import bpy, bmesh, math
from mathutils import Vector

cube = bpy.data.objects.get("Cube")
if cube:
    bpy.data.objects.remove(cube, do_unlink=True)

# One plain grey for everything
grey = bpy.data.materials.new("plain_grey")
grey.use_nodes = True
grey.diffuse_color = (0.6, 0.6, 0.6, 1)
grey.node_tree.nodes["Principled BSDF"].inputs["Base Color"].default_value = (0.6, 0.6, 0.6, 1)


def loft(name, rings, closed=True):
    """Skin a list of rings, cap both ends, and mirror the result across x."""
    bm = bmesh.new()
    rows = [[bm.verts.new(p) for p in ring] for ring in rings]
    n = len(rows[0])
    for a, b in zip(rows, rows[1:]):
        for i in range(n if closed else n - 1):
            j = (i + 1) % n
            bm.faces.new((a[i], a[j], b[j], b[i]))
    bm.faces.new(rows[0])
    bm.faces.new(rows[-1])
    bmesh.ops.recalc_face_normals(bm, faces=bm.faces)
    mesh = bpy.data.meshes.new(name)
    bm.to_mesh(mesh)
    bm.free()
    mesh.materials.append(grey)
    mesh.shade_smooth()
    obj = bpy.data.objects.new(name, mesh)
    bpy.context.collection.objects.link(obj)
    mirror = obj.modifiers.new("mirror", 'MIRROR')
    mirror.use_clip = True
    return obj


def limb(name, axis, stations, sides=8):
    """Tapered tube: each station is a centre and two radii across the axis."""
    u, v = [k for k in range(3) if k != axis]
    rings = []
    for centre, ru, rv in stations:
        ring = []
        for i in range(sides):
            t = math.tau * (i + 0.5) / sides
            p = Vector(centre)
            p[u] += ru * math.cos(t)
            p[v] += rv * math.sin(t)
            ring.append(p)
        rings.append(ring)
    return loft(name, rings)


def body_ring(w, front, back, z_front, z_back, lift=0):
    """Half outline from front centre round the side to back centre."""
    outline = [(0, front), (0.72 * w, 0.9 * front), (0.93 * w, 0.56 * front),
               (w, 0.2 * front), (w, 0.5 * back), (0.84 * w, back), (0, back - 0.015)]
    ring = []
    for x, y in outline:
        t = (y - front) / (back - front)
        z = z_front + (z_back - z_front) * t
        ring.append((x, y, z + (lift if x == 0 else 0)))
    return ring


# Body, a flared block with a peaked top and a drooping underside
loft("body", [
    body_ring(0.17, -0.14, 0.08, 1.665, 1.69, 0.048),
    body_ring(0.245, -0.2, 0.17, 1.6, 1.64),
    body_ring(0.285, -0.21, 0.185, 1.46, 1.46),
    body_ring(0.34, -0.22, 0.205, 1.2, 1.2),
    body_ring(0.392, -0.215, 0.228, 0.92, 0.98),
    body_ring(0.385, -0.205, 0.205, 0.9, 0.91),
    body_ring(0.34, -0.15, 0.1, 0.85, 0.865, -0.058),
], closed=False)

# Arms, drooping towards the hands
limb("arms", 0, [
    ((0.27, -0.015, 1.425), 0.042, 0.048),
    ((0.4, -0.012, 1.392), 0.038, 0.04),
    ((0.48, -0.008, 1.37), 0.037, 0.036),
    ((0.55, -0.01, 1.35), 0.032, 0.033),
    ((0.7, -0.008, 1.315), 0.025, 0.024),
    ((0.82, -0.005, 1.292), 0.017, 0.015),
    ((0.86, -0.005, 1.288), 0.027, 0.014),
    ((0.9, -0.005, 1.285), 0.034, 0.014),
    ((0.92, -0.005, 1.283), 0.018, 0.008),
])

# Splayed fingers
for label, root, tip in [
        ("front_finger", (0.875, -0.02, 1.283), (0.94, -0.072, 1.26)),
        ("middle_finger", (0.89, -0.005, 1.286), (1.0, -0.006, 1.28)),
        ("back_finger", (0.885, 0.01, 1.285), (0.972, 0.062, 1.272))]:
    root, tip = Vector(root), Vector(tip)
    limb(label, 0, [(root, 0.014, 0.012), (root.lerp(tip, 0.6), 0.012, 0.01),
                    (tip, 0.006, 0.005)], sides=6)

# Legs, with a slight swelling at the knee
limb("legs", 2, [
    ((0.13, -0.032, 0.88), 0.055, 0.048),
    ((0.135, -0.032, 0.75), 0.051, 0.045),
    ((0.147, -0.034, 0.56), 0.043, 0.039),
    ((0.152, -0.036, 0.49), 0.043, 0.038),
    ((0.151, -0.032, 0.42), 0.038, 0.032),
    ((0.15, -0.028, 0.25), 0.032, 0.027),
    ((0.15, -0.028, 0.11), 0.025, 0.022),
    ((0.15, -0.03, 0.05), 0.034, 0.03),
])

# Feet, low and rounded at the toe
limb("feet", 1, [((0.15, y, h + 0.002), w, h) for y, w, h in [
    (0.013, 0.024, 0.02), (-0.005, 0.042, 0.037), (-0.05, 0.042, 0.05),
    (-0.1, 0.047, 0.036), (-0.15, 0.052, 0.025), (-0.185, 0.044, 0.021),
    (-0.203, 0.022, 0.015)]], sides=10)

--

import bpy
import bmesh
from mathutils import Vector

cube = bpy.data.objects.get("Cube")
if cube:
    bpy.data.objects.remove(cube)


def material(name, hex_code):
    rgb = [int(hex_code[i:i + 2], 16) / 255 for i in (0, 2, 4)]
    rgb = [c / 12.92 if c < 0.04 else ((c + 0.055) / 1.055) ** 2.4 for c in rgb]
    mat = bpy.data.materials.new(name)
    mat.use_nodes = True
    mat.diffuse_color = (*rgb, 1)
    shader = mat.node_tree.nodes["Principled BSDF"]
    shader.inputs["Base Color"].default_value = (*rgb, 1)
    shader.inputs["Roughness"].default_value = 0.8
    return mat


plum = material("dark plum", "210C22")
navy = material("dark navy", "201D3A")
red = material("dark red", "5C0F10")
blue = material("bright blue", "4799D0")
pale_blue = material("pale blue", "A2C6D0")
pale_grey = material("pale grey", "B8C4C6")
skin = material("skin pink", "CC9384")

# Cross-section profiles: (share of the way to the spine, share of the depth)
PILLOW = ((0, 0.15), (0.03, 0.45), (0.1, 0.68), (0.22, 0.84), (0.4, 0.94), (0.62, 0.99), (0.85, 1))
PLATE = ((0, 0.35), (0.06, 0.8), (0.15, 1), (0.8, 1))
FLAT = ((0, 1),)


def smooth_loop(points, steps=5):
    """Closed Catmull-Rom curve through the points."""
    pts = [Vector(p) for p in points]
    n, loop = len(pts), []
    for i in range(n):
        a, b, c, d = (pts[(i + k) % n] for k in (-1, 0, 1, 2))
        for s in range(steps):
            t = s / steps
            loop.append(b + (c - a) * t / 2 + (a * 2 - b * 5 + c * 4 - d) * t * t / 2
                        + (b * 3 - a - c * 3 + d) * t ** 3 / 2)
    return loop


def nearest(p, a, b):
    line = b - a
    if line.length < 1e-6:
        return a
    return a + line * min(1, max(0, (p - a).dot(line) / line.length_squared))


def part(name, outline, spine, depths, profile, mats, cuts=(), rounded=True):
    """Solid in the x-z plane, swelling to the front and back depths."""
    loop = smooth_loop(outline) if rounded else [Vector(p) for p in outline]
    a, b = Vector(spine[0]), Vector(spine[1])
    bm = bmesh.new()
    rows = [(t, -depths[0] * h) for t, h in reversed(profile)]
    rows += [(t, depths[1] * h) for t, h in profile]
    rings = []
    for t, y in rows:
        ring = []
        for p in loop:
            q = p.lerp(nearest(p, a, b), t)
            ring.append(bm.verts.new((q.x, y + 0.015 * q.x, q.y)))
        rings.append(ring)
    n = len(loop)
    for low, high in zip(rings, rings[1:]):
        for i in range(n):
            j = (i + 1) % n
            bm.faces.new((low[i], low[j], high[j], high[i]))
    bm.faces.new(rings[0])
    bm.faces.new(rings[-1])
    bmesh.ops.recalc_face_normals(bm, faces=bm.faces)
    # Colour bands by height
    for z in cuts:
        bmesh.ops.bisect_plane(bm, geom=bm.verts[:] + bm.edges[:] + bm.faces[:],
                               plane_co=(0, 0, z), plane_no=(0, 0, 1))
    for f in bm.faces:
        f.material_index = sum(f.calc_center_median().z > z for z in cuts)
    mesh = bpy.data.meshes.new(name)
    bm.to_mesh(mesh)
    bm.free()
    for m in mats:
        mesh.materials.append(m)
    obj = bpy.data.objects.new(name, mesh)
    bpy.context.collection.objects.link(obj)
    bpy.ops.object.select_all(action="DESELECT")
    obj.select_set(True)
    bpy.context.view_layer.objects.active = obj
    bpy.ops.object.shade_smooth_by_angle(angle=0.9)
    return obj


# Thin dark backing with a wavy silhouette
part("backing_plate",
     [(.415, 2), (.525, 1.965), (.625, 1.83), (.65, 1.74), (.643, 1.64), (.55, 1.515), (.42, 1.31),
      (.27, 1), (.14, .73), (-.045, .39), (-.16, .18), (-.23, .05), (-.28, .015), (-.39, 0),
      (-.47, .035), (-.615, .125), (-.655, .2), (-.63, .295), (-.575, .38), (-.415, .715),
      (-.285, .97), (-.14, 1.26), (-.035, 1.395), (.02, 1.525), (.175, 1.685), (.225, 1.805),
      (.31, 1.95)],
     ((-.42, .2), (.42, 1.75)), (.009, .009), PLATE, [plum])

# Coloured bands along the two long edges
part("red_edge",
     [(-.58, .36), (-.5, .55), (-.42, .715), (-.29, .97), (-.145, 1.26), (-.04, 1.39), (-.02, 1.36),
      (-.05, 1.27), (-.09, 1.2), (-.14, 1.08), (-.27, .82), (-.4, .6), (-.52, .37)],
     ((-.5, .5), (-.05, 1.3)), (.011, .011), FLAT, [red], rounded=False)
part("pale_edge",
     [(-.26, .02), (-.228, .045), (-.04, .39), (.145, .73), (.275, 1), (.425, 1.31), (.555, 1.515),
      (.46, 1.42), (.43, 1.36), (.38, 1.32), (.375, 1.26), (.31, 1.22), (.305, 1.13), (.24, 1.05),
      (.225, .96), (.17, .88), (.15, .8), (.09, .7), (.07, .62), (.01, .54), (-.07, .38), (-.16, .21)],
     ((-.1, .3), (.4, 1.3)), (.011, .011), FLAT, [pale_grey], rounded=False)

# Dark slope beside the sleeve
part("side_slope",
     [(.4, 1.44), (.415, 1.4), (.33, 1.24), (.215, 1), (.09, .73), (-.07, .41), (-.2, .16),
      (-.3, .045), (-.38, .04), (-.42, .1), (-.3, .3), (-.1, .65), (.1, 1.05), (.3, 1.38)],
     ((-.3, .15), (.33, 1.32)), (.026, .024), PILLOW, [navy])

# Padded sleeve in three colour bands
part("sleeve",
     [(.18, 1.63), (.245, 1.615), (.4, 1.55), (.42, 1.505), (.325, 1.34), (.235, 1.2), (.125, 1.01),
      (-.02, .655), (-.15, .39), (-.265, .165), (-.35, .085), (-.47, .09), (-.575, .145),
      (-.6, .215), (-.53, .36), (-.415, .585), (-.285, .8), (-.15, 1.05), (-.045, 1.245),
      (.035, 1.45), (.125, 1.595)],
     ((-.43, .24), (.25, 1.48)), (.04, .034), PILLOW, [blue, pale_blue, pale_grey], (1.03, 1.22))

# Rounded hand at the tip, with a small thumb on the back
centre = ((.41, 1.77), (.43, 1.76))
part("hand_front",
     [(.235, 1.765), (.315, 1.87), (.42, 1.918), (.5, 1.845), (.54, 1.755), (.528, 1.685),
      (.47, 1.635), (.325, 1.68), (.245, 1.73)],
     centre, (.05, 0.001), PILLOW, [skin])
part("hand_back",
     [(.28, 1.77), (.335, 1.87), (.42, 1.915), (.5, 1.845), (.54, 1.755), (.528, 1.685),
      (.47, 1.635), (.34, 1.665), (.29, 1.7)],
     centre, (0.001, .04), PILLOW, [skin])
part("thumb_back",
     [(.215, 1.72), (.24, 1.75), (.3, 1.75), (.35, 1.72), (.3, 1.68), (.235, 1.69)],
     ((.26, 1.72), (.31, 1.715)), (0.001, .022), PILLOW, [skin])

== Task description ==
From the entries above, extract only the lines running from the one containing "t = math.tau * (i + 0.5) / sides" through the one containing "return loft(name, rings)", inclusive.

== Result of the exercise ==
            t = math.tau * (i + 0.5) / sides
            p = Vector(centre)
            p[u] += ru * math.cos(t)
            p[v] += rv * math.sin(t)
            ring.append(p)
        rings.append(ring)
    return loft(name, rings)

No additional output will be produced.